At least in the sense of convergence of coefficients, (1) is enough to tell you what happens as $n\to\infty$.

Well, the solution is $x(t)=1/(1-t)$, so you should generate the geometric series. Also, note that coefficients can change from iteration to iteration. So, if you have a $t^3/3$ at one step, that doesn't guarantee a $t^3/3$ at the next.

Incidentally, this procedure can be automated very easily with a computer algebra system. Here's how to do so with Mathematica:

F[t_, x_] := x^2;
T[x_] := 1 + Integrate[F[s, x /. t -> s], {s, 0, t}];
NestList[T, 1, 3]

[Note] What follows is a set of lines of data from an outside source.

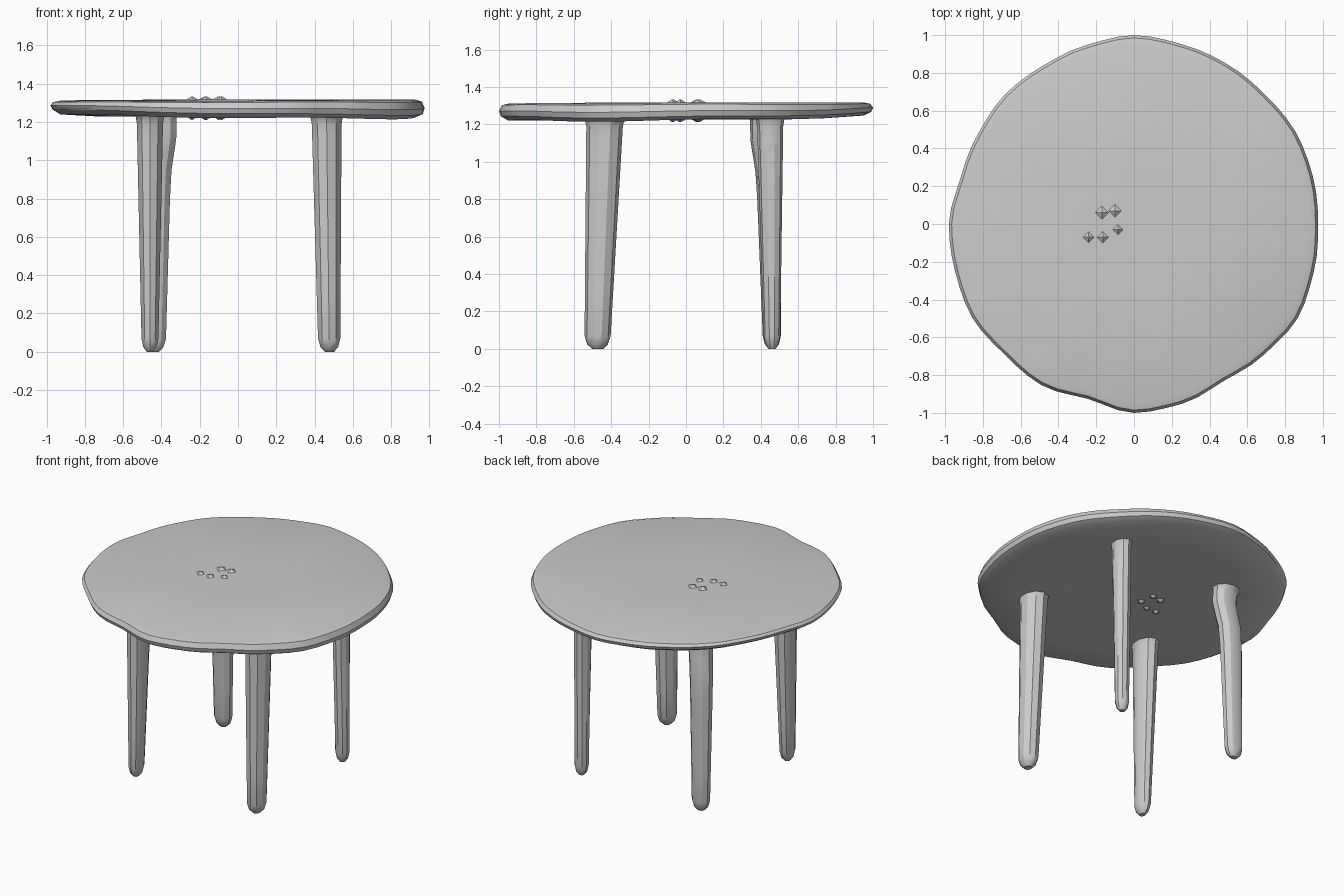
import bpy, bmesh, math, random
from mathutils import Vector

random.seed(4)
cube = bpy.data.objects.get("Cube")
if cube:
    bpy.data.objects.remove(cube, do_unlink=True)


def lerp(a, b, t):
    return a + (b - a) * t


def loft(name, rings, angle):
    """Skin a stack of closed rings and cap both ends."""
    bm = bmesh.new()
    loops = [[bm.verts.new(p) for p in ring] for ring in rings]
    for low, high in zip(loops, loops[1:]):
        n = len(low)
        for i in range(n):
            j = (i + 1) % n
            bm.faces.new((low[i], low[j], high[j], high[i]))
    bm.faces.new(list(reversed(loops[0])))
    bm.faces.new(loops[-1])
    bmesh.ops.recalc_face_normals(bm, faces=bm.faces)
    mesh = bpy.data.meshes.new(name)
    bm.to_mesh(mesh)
    bm.free()
    obj = bpy.data.objects.new(name, mesh)
    bpy.context.collection.objects.link(obj)
    bpy.ops.object.select_all(action='DESELECT')
    obj.select_set(True)
    bpy.context.view_layer.objects.active = obj
    bpy.ops.object.shade_smooth_by_angle(angle=math.radians(angle))
    return obj


# Tabletop: uneven, hand-cut round slab, radii listed anticlockwise from +x
RADII = [.975, .98, .985, .975, .98, .985, 1.0, .98, .967, .968, .954, .95,
         .98, .98, .99, .973, .984, .957, 1.0, .985, .957, .976, 1.0, .985]
STEPS = 72


def rim_radius(t):
    f = t * len(RADII)
    i = int(f)
    s = f - i
    s = s * s * (3 - 2 * s)
    return lerp(RADII[i % len(RADII)], RADII[(i + 1) % len(RADII)], s)


def slab_ring(scale, z, tilt_x, tilt_y, wobble):
    ring = []
    for k in range(STEPS):
        a = math.tau * k / STEPS
        r = rim_radius(k / STEPS) * scale
        x, y = r * math.cos(a), r * math.sin(a)
        ring.append((x, y, z + tilt_x * x + tilt_y * y
                     + wobble * math.sin(5 * a + 1)))
    return ring


loft("tabletop", [
    slab_ring(.3, 1.228, 0, 0, 0),
    slab_ring(.75, 1.228, -.005, .006, .002),
    slab_ring(.95, 1.234, -.012, .012, .004),
    slab_ring(.99, 1.255, -.015, .01, .003),
    slab_ring(1.0, 1.28, -.01, .008, .003),
    slab_ring(.985, 1.306, 0, .003, .002),
    slab_ring(.95, 1.314, .002, .003, .001),
    slab_ring(.3, 1.318, 0, 0, 0),
], 35)

# Small rough knot near the middle, showing on both faces
for n, (x, y) in enumerate([(-.24, -.07), (-.165, -.07), (-.085, -.03),
                            (-.17, .06), (-.1, .07)]):
    for side, z in (("top", 1.316), ("under", 1.23)):
        up = 1 if side == "top" else -1
        size = random.uniform(.03, .04)
        base = [(x + size * math.cos(a * math.pi / 2),
                 y + size * math.sin(a * math.pi / 2), z) for a in range(4)]
        tip = [(lerp(px, x, .9), lerp(py, y, .9), z + up * .018)
               for px, py, _ in base]
        loft(f"knot_{side}_{n + 1}", [base, tip], 10)

# Legs: tapered, slightly irregular posts with blunt rounded feet
TOP_Z = 1.25
SIDES = 10
# height, radius factor
STATIONS = [(0, .4), (.025, .8), (.07, 1), (.3, 1), (.6, 1), (.8, 1),
            (.95, 1), (1.05, 1), (1.12, 1), (1.19, 1), (1.225, 1.08),
            (TOP_Z, 1.3)]


def leg(name, foot, head, bend=(0, 0)):
    """foot and head are (centre x, centre y, radius x, radius y)."""
    rings = []
    for z, factor in STATIONS:
        t = min(z / 1.2, 1)
        cx, cy, rx, ry = (lerp(a, b, t) for a, b in zip(foot, head))
        swell = math.exp(-((z - 1.14) / .14) ** 2)
        cx += bend[0] * swell
        cy += bend[1] * swell
        ring = []
        for k in range(SIDES):
            a = math.tau * (k + .5) / SIDES
            ring.append(Vector((cx + rx * factor * math.cos(a),
                                cy + ry * factor * math.sin(a), z)))
        rings.append(ring)
    return loft(name, rings, 30)


leg("front_right_leg", (-.46, -.465, .045, .058), (-.46, -.435, .072, .095))
leg("front_left_leg", (.477, -.475, .06, .068), (.463, -.435, .082, .098))
leg("back_left_leg", (.485, .46, .047, .043), (.48, .45, .055, .07))
leg("back_right_leg", (-.437, .46, .062, .047), (-.425, .435, .085, .07),
    bend=(.025, -.025))
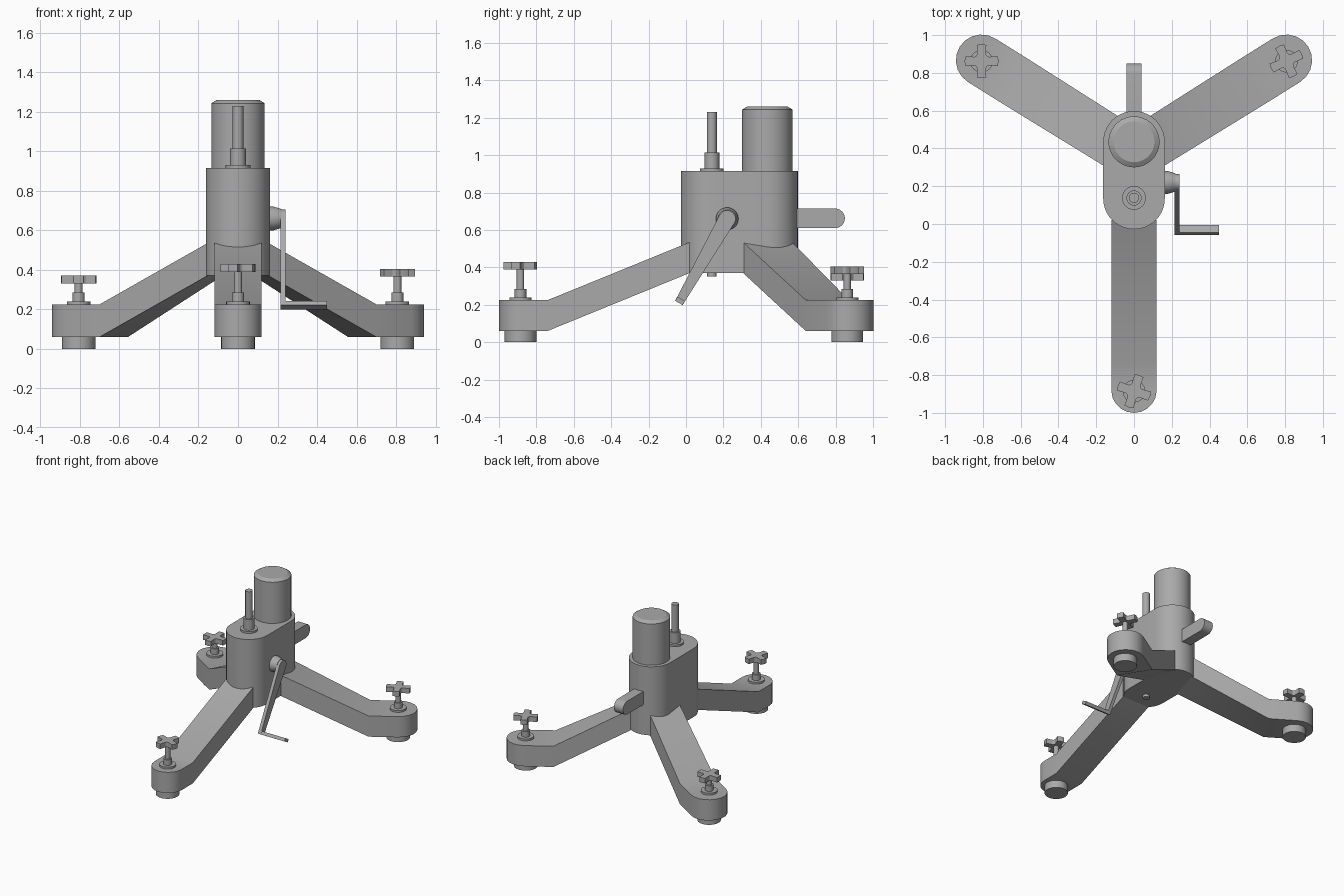
import bpy, bmesh
from math import pi, sin, cos, radians, atan2
from mathutils import Vector, Matrix

cube = bpy.data.objects.get("Cube")
if cube:
    bpy.data.objects.remove(cube, do_unlink=True)

grey = bpy.data.materials.new("cast_grey")
grey.use_nodes = True
GREY = (0.4, 0.4, 0.4, 1)
grey.diffuse_color = GREY
grey.node_tree.nodes["Principled BSDF"].inputs["Base Color"].default_value = GREY


def finish(name, bm):
    """Turn a bmesh into a smooth-shaded object with sharp edges kept."""
    bmesh.ops.recalc_face_normals(bm, faces=bm.faces)
    mesh = bpy.data.meshes.new(name)
    bm.to_mesh(mesh)
    bm.free()
    obj = bpy.data.objects.new(name, mesh)
    bpy.context.collection.objects.link(obj)
    mesh.materials.append(grey)
    bpy.ops.object.select_all(action='DESELECT')
    obj.select_set(True)
    bpy.context.view_layer.objects.active = obj
    bpy.ops.object.shade_smooth_by_angle(angle=radians(28))
    return obj


def bridge(name, rings):
    """Join equal rings of points and cap both ends."""
    bm = bmesh.new()
    loops = [[bm.verts.new(p) for p in ring] for ring in rings]
    n = len(loops[0])
    for a, b in zip(loops, loops[1:]):
        for i in range(n):
            j = (i + 1) % n
            bm.faces.new((a[i], a[j], b[j], b[i]))
    bm.faces.new(loops[0])
    bm.faces.new(loops[-1])
    return finish(name, bm)


def prism(name, points, offset):
    offset = Vector(offset)
    return bridge(name, [points, [Vector(p) + offset for p in points]])


def lathe(name, profile, centre, matrix=Matrix(), steps=40):
    """Turn (radius, height) pairs about the z axis."""
    rings = [[Vector(centre) + matrix @ Vector((r * cos(2 * pi * i / steps),
              r * sin(2 * pi * i / steps), h)) for i in range(steps)]
             for r, h in profile]
    return bridge(name, rings)


def arc(cx, cy, r, start, end, steps):
    return [(cx + r * cos(start + (end - start) * i / steps),
             cy + r * sin(start + (end - start) * i / steps))
            for i in range(steps + 1)]


# Hub: stadium-shaped block
outline = arc(0, 0.435, 0.163, 0, pi, 20) + arc(0, 0.135, 0.163, pi, 2 * pi, 20)
prism("hub", [(x, y, 0.37) for x, y in outline], (0, 0, 0.545))

# Column with chamfered top
lathe("column", [(0.135, 0.8), (0.135, 1.243), (0.108, 1.26)], (0, 0.435, 0), steps=48)

# Vertical spindle through the hub
lathe("spindle", [(0.025, 0.35), (0.025, 0.9), (0.063, 0.9), (0.063, 0.93),
                  (0.04, 0.93), (0.04, 1.015), (0.027, 1.015), (0.027, 1.23)],
      (0, 0.138, 0), steps=24)

# Rear lug with rounded end
lug = [(0.56, 0.61)] + arc(0.797, 0.6625, 0.0525, -pi / 2, pi / 2, 12) + [(0.56, 0.715)]
prism("rear_lug", [(-0.04, y, z) for y, z in lug], (0.08, 0, 0))


def leg(name, foot, radius, heading, flat, roots):
    """Level rounded foot, then a sloping arm up to two root points in the hub."""
    foot = Vector(foot)
    inward = -Vector((cos(heading), sin(heading)))
    side = Vector((-sin(heading), cos(heading)))
    rim = [Vector(p) for p in arc(foot.x, foot.y, radius, heading - pi / 2,
                                  heading + pi / 2, 10)]
    bends = [foot + inward * flat - side * radius, foot + inward * flat + side * radius]
    bm = bmesh.new()
    layers = []
    for low, high in ((0.06, 0.37), (0.225, 0.535)):
        ends = [bm.verts.new((*p, high)) for p in roots]
        bend = [bm.verts.new((*p, low)) for p in bends]
        ring = [bm.verts.new((*p, low)) for p in rim]
        bm.faces.new([bend[0], *ring, bend[1]])
        bm.faces.new([ends[0], bend[0], bend[1], ends[1]])
        layers.append([ends[0], bend[0], *ring, bend[1], ends[1]])
    a, b = layers
    for i in range(len(a)):
        j = (i + 1) % len(a)
        bm.faces.new((a[i], a[j], b[j], b[i]))
    return finish(name, bm)


def foot_fittings(name, x, y, knob_z, turn):
    """Pad below, and a levelling screw with a cross knob above."""
    lathe(name + "_pad", [(0.085, 0), (0.085, 0.07)], (x, y, 0), steps=32)
    lathe(name + "_screw", [(0.06, 0.2), (0.06, 0.24), (0.031, 0.24), (0.031, 0.285),
                            (0.02, 0.285), (0.02, knob_z + 0.01)], (x, y, 0), steps=24)
    cross = []
    for k in range(4):
        rot = Matrix.Rotation(turn + k * pi / 2, 2)
        for p in ((0.037, -0.023), (0.086, -0.025), (0.09, 0),
                  (0.086, 0.025), (0.037, 0.023), (0.028, 0.028)):
            q = rot @ Vector(p)
            cross.append((x + q.x, y + q.y, knob_z))
    prism(name + "_knob", cross, (0, 0, 0.04))


# Front leg
leg("front_leg", (0, -0.88), 0.12, -pi / 2, 0.14, [(-0.12, 0.02), (0.12, 0.02)])
foot_fittings("front_foot", 0, -0.885, 0.39, radians(-18))

# Mirrored rear legs
for name, s, knob_z, turn in (("left", 1, 0.365, 25), ("right", -1, 0.33, 0)):
    roots = [(s * 0.155, 0.305), (s * 0.078, 0.567)]
    leg(name + "_rear_leg", (s * 0.807, 0.867), 0.136, atan2(0.53, s * 0.848), 0.21,
        roots if s > 0 else roots[::-1])
    foot_fittings(name + "_rear_foot", s * 0.807, 0.862, knob_z, radians(turn))

# Crank boss on the left side of the hub
sideways = Matrix.Rotation(pi / 2, 3, 'Y')
lathe("crank_boss", [(0.06, 0.14), (0.06, 0.18), (0.048, 0.22)],
      (0, 0.22, 0.66), sideways, 32)

# Crank arm: tapered flat bar, with the grip bent outwards
pivot, tip = Vector((0.215, 0.22, 0.66)), Vector((0.215, -0.038, 0.21))
along = (tip - pivot).normalized()
across = Vector((0, -along.z, along.y))
top = [pivot - along * v + across * u for u, v in arc(0, 0, 0.045, 0, pi, 12)]
prism("crank_arm", top + [tip - across * 0.023, tip + across * 0.023], (0.026, 0, 0))
grip = [tip + across * 0.023, tip - across * 0.023]
grip += [p - along * 0.025 for p in reversed(grip)]
prism("crank_grip", grip, (0.235, 0, 0))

\begin{align} x_0(t)&=1 \\ x_1(t)&=t+1 \\ x_2(t)&=\frac{t^3}{3}+t^2+t+1 \\ x_3(t)&=\frac{t^7}{63}+\frac{t^6}{9}+\frac{t^5}{3}+\frac{2 t^4}{3}+t^3+t^2+t+1 \\ \end{align}

Note that the coefficient of $t^3$ indeed changes from $1/3$ to $1$ as we move from the second to the third iterate. It stabilizes after that, though.